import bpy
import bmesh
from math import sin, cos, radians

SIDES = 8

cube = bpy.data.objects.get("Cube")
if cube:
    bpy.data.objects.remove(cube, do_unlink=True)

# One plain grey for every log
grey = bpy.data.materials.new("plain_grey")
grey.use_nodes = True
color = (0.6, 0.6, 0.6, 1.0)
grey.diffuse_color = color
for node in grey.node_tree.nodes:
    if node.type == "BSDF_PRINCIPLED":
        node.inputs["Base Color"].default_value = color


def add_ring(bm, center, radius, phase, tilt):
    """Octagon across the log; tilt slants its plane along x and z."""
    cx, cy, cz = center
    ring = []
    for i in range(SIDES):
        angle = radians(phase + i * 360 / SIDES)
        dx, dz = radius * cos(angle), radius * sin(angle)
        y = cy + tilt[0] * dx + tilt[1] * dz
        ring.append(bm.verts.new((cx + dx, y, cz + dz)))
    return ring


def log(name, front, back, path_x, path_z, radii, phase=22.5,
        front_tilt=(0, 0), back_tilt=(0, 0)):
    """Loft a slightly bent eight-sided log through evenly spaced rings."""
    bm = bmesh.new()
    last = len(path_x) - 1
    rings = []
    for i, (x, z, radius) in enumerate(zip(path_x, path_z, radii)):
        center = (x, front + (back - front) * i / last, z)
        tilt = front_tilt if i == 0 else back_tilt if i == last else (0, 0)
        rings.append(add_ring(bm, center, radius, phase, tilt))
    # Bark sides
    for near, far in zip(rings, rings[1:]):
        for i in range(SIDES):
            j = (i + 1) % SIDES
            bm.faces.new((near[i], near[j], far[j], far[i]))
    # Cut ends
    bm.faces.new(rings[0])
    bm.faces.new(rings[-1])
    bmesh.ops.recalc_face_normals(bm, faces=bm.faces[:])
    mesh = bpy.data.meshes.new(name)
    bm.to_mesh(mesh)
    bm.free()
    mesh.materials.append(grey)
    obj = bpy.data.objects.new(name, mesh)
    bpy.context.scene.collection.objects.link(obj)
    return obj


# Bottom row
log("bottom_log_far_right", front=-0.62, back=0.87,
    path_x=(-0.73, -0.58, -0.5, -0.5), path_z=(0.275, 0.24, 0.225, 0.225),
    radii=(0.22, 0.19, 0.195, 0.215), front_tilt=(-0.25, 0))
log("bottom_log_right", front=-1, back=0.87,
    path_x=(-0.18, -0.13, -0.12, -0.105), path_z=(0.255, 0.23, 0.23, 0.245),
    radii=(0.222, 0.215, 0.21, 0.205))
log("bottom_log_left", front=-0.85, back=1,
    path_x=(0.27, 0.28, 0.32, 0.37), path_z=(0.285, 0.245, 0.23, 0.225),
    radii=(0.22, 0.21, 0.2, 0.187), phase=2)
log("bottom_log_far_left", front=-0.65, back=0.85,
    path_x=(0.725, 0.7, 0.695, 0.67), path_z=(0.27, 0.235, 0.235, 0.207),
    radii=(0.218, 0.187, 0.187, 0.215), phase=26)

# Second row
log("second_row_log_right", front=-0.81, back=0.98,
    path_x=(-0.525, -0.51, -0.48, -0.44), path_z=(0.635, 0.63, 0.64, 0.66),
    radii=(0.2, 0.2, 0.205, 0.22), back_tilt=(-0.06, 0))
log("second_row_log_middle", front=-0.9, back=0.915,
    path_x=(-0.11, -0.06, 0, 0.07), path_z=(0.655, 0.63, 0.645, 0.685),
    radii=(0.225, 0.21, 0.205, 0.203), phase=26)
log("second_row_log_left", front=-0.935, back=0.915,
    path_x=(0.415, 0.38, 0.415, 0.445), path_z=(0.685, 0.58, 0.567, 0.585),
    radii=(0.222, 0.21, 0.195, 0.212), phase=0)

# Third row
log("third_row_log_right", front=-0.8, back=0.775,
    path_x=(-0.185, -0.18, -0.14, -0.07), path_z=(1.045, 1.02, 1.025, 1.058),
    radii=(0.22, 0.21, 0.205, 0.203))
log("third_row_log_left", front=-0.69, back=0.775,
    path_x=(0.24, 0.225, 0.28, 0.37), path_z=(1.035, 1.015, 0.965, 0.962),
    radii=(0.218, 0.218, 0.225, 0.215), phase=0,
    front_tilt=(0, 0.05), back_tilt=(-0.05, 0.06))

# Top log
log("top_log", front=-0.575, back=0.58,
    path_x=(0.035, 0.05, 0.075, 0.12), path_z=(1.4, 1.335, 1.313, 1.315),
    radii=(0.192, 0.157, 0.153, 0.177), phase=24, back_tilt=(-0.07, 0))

* * *

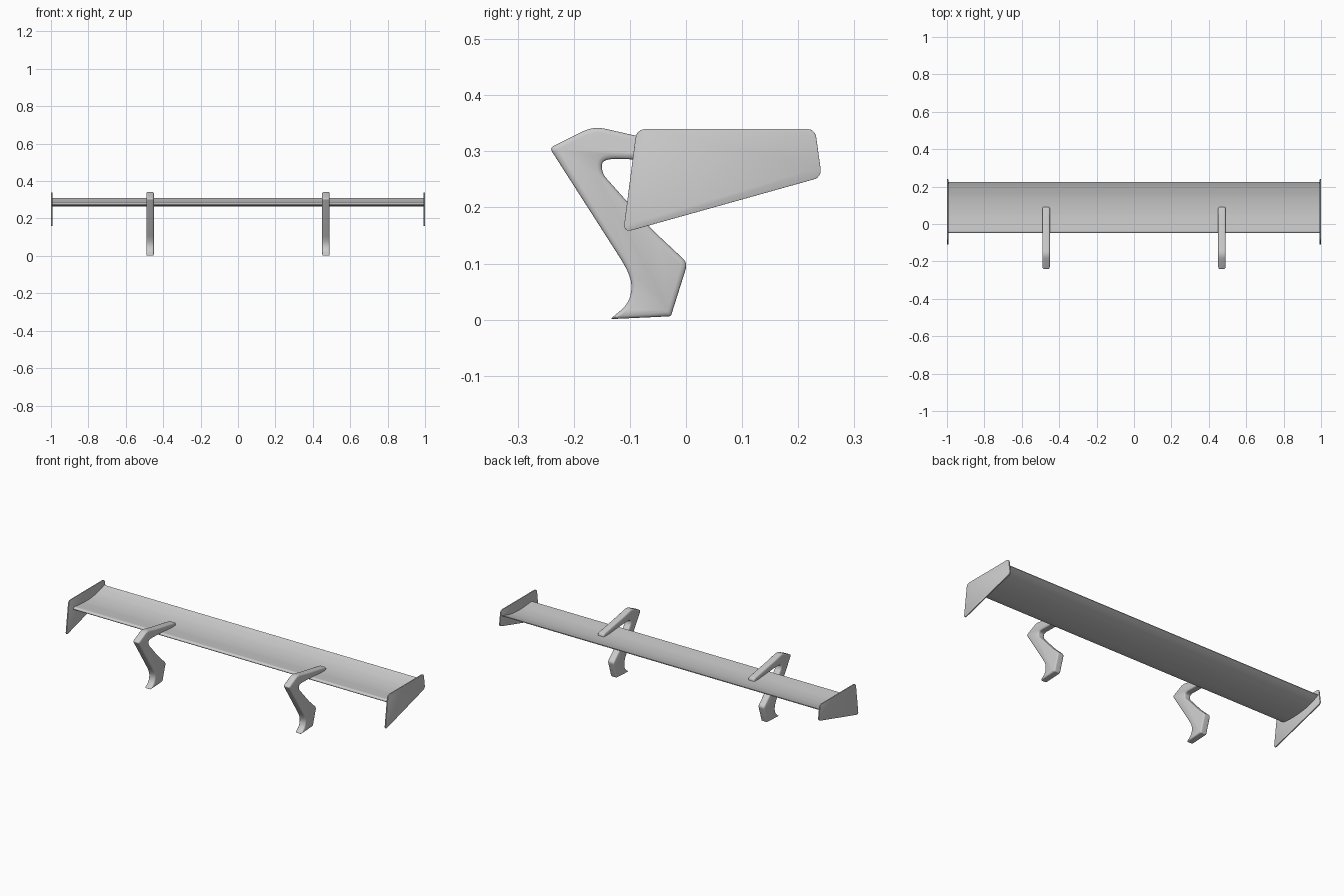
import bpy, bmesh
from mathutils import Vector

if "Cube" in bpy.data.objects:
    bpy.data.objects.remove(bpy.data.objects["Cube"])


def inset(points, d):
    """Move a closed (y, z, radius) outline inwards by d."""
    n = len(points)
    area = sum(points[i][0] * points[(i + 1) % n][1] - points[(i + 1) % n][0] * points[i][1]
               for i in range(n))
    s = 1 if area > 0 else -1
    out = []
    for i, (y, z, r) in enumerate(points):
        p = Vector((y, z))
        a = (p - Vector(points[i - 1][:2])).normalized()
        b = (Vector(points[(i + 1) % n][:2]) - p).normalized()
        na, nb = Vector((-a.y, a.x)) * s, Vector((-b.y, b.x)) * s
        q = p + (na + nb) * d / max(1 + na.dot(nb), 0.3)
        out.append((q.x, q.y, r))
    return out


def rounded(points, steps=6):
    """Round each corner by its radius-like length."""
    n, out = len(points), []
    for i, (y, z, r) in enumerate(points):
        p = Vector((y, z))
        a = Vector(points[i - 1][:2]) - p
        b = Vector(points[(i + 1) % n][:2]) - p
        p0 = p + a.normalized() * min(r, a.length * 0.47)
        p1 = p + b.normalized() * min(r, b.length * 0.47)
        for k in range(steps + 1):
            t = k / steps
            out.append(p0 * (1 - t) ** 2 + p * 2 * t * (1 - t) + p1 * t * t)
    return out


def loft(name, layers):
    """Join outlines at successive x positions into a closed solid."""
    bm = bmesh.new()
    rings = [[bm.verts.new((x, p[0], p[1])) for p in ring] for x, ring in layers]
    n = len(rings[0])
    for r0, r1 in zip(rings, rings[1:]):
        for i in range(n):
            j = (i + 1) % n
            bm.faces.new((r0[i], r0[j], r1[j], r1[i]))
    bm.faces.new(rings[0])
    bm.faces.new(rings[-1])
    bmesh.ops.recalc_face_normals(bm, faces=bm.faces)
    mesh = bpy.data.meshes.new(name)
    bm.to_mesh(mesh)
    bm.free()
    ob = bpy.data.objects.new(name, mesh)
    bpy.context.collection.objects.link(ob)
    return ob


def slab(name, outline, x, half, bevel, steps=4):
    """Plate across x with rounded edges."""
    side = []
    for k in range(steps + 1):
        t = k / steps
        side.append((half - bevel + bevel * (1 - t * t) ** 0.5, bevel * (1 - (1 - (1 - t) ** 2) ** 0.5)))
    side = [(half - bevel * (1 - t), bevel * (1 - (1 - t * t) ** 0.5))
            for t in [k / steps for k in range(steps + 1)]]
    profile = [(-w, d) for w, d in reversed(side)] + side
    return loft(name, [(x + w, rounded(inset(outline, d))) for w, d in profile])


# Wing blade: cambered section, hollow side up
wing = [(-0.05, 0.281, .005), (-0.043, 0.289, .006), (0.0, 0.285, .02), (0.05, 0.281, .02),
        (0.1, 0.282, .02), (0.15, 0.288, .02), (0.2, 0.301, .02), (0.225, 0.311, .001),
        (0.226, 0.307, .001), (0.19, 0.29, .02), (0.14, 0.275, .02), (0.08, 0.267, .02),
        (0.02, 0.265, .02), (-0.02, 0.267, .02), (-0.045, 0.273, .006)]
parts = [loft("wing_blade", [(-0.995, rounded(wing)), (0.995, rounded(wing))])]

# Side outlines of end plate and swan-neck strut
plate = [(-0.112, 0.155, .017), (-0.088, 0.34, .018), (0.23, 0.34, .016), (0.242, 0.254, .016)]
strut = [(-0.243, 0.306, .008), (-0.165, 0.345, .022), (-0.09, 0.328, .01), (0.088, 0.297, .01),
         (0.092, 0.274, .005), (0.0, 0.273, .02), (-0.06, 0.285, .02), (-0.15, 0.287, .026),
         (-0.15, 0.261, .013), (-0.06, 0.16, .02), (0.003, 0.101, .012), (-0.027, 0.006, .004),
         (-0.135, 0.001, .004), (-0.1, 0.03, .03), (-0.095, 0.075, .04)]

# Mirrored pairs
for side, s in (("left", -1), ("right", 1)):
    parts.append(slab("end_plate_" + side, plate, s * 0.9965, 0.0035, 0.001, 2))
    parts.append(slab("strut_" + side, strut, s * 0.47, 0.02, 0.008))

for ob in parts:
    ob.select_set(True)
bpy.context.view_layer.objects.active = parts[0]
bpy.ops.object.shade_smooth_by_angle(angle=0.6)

* * *

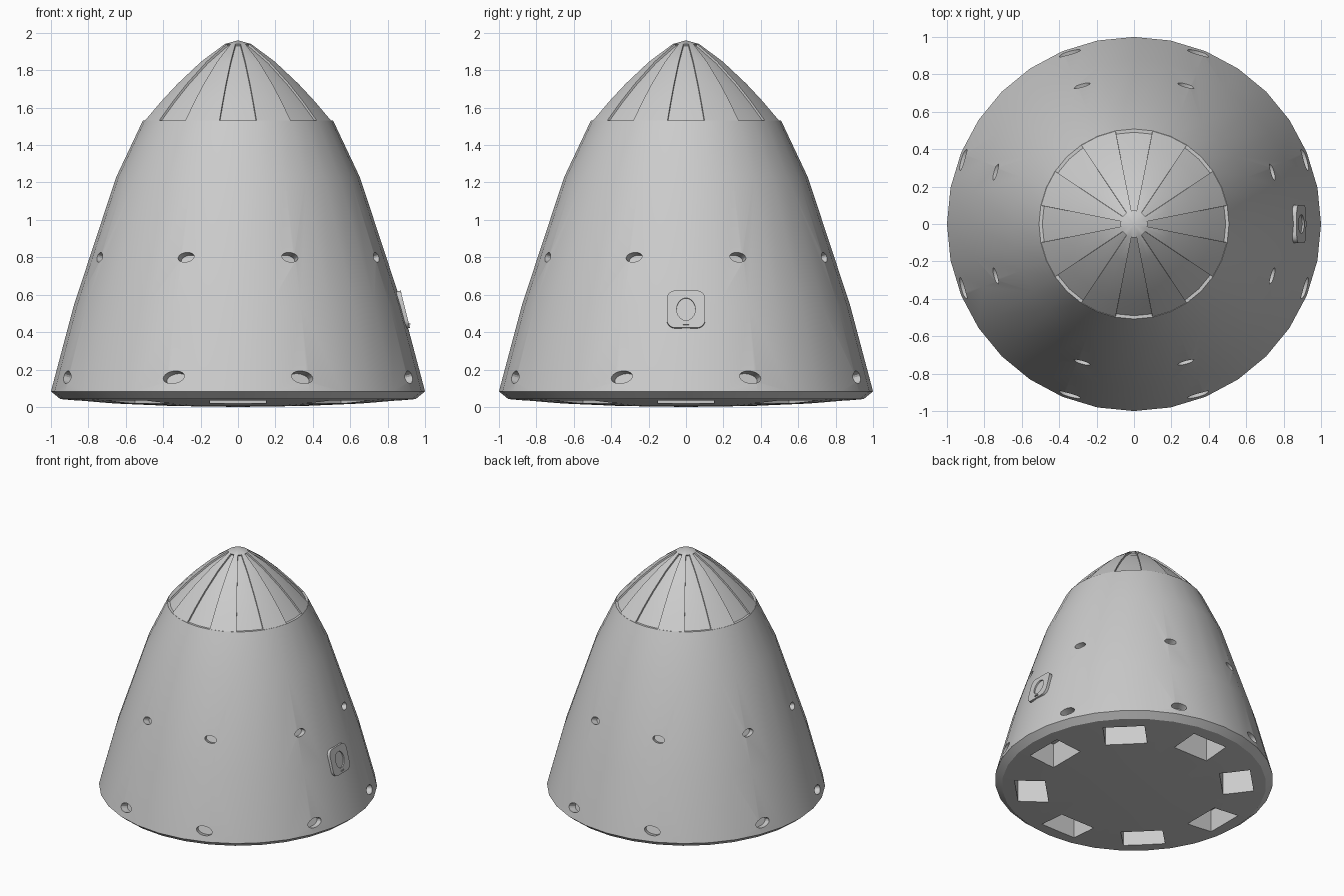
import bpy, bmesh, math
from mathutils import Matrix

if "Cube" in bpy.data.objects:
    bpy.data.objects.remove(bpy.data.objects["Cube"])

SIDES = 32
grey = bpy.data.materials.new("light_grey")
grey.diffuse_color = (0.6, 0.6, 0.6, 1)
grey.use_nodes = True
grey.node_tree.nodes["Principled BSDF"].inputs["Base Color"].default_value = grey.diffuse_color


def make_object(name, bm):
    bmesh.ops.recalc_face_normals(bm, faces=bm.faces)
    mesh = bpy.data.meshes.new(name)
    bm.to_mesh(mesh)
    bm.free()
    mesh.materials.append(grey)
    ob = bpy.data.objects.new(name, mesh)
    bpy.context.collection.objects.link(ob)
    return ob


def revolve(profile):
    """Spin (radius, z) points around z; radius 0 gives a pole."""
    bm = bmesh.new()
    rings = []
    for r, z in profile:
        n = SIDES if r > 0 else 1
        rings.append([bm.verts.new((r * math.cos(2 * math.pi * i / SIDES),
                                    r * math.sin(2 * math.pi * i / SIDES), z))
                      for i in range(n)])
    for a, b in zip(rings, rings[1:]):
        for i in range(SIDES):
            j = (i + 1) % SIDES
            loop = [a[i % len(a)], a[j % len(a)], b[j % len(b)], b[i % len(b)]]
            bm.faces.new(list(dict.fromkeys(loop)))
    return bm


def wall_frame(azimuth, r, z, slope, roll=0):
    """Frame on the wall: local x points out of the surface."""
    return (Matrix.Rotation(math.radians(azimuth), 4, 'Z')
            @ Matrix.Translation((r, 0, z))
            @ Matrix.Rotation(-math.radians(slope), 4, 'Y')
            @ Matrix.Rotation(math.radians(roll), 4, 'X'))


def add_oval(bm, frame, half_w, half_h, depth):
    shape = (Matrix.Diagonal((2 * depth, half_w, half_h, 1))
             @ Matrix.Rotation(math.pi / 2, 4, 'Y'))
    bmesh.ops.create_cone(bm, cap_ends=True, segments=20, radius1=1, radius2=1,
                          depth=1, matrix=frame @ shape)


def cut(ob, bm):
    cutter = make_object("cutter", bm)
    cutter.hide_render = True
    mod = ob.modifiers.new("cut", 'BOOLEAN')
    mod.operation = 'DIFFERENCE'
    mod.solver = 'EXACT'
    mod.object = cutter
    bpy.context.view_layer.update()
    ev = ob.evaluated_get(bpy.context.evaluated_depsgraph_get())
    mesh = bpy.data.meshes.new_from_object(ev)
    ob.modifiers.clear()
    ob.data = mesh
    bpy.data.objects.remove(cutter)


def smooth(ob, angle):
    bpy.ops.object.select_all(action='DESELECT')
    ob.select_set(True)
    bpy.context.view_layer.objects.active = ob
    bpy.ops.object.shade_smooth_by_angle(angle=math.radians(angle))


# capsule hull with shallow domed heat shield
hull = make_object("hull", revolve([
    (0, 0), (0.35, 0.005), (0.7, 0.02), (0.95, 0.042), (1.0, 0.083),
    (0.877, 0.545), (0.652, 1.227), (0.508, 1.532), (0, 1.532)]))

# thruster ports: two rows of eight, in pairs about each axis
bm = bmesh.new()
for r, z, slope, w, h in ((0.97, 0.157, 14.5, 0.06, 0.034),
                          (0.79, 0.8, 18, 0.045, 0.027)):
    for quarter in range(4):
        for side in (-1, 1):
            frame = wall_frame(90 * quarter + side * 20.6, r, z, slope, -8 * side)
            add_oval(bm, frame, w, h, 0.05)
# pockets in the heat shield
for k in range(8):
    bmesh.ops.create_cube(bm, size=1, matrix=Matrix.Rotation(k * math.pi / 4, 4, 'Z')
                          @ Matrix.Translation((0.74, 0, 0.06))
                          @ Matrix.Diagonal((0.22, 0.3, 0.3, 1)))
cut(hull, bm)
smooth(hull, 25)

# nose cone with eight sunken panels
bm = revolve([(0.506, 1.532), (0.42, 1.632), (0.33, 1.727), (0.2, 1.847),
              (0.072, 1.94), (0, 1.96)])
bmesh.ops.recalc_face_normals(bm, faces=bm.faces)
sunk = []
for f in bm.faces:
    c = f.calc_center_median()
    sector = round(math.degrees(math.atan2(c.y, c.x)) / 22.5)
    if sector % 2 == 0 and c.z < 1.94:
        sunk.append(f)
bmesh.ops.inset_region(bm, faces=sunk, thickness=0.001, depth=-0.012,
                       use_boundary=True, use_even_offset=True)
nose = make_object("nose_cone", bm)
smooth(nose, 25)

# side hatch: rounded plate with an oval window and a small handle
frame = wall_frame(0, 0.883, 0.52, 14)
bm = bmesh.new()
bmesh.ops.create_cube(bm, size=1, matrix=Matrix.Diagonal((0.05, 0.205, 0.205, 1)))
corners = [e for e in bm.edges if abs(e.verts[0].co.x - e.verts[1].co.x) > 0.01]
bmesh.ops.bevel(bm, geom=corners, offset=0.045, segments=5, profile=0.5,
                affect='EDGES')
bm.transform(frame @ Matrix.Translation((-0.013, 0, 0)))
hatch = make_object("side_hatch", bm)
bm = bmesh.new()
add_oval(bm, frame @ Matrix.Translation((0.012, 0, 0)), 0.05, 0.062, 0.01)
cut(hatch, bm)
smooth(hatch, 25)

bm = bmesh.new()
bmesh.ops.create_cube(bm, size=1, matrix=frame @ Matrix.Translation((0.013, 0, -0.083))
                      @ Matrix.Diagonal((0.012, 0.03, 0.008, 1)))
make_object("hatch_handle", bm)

* * *

What is needed
Only the lines that contain the string "angle" should be copied from the entries above.

Exercise solution
        angle = radians(phase + i * 360 / SIDES)
        dx, dz = radius * cos(angle), radius * sin(angle)
bpy.ops.object.shade_smooth_by_angle(angle=0.6)
def smooth(ob, angle):
    bpy.ops.object.shade_smooth_by_angle(angle=math.radians(angle))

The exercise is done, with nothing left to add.